**RECORDS PROVIDED:**
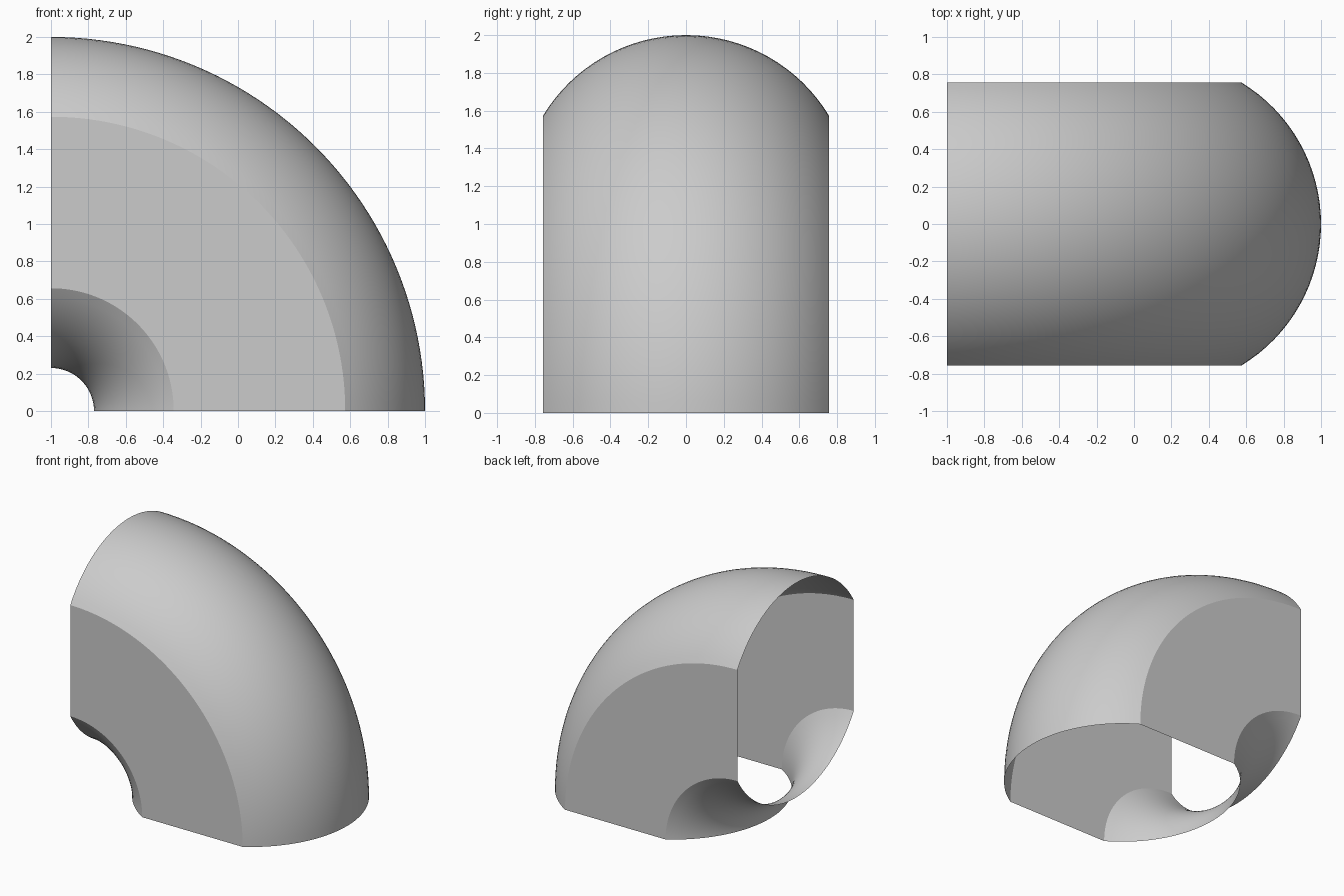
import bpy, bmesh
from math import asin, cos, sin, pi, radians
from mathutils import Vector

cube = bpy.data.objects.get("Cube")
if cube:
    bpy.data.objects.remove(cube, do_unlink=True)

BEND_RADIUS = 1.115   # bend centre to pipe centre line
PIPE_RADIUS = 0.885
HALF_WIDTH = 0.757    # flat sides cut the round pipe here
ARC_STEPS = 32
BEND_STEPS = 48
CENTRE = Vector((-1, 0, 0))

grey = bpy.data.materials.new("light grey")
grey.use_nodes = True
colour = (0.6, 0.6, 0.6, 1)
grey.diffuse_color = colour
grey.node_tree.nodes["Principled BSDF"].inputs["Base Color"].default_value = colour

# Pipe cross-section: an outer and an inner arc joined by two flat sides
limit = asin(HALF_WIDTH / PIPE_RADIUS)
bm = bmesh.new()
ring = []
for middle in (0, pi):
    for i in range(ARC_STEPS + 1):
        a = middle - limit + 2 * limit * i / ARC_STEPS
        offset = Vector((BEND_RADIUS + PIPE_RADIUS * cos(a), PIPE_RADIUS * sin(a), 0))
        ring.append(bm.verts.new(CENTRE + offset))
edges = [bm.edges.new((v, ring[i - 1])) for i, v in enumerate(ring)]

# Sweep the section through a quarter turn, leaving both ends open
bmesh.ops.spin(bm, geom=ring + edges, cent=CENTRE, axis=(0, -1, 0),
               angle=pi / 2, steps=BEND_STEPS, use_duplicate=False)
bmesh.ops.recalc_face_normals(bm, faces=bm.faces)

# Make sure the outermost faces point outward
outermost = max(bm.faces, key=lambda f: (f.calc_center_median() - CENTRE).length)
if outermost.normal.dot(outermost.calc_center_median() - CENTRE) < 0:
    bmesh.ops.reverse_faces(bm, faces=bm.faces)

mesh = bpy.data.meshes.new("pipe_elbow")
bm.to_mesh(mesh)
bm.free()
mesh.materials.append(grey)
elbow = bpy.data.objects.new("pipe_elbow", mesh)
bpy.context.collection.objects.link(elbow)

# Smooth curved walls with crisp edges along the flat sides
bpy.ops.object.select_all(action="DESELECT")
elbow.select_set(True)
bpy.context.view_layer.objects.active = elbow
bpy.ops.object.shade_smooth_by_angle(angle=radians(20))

==

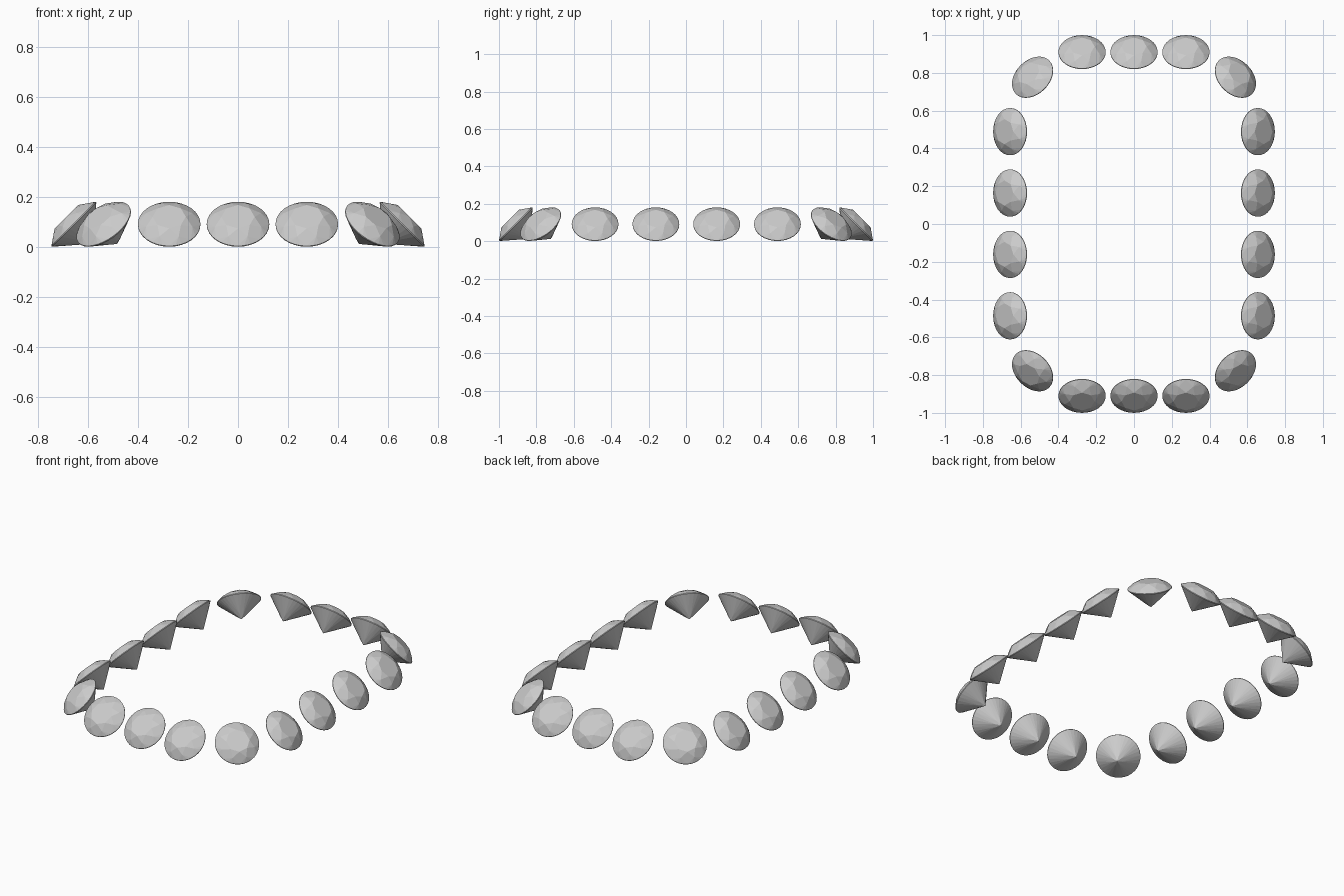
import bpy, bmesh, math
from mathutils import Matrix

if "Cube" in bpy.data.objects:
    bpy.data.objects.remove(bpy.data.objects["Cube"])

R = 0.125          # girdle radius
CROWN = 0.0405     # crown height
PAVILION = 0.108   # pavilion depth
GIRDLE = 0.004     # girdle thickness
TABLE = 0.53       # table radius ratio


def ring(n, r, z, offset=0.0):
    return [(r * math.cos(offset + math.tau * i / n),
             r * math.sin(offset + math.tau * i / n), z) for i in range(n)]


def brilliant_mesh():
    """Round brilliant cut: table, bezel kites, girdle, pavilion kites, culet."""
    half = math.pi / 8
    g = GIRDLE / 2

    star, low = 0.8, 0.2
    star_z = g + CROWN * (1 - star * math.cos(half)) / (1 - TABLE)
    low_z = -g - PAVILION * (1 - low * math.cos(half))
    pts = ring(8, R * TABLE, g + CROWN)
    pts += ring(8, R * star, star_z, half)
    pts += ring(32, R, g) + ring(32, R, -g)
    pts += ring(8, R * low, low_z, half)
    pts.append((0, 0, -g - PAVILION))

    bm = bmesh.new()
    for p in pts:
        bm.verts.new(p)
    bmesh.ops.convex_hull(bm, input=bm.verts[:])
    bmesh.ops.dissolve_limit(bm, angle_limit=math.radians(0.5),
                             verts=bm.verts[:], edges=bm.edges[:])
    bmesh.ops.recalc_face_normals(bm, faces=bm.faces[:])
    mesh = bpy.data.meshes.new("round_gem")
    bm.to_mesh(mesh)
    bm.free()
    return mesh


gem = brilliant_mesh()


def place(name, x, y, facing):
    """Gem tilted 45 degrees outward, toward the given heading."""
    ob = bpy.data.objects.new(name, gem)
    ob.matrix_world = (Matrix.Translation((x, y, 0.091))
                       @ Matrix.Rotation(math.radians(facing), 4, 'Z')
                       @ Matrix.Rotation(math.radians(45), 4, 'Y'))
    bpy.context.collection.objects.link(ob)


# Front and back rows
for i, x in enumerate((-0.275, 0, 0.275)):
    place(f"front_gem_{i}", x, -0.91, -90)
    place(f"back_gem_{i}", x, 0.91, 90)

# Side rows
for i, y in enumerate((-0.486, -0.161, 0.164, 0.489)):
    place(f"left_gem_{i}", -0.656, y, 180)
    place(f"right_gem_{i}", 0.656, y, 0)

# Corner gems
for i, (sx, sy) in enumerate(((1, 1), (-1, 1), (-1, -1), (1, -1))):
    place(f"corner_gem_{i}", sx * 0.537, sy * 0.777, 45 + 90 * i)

**ACTIVITY:**
The answer is the run of lines above from the line containing "ob = bpy.data.objects.new(name, gem)" through the line containing "45 + 90 * i)", copied exactly and alone.

**YOUR SOLUTION:**
    ob = bpy.data.objects.new(name, gem)
    ob.matrix_world = (Matrix.Translation((x, y, 0.091))
                       @ Matrix.Rotation(math.radians(facing), 4, 'Z')
                       @ Matrix.Rotation(math.radians(45), 4, 'Y'))
    bpy.context.collection.objects.link(ob)


# Front and back rows
for i, x in enumerate((-0.275, 0, 0.275)):
    place(f"front_gem_{i}", x, -0.91, -90)
    place(f"back_gem_{i}", x, 0.91, 90)

# Side rows
for i, y in enumerate((-0.486, -0.161, 0.164, 0.489)):
    place(f"left_gem_{i}", -0.656, y, 180)
    place(f"right_gem_{i}", 0.656, y, 0)

# Corner gems
for i, (sx, sy) in enumerate(((1, 1), (-1, 1), (-1, -1), (1, -1))):
    place(f"corner_gem_{i}", sx * 0.537, sy * 0.777, 45 + 90 * i)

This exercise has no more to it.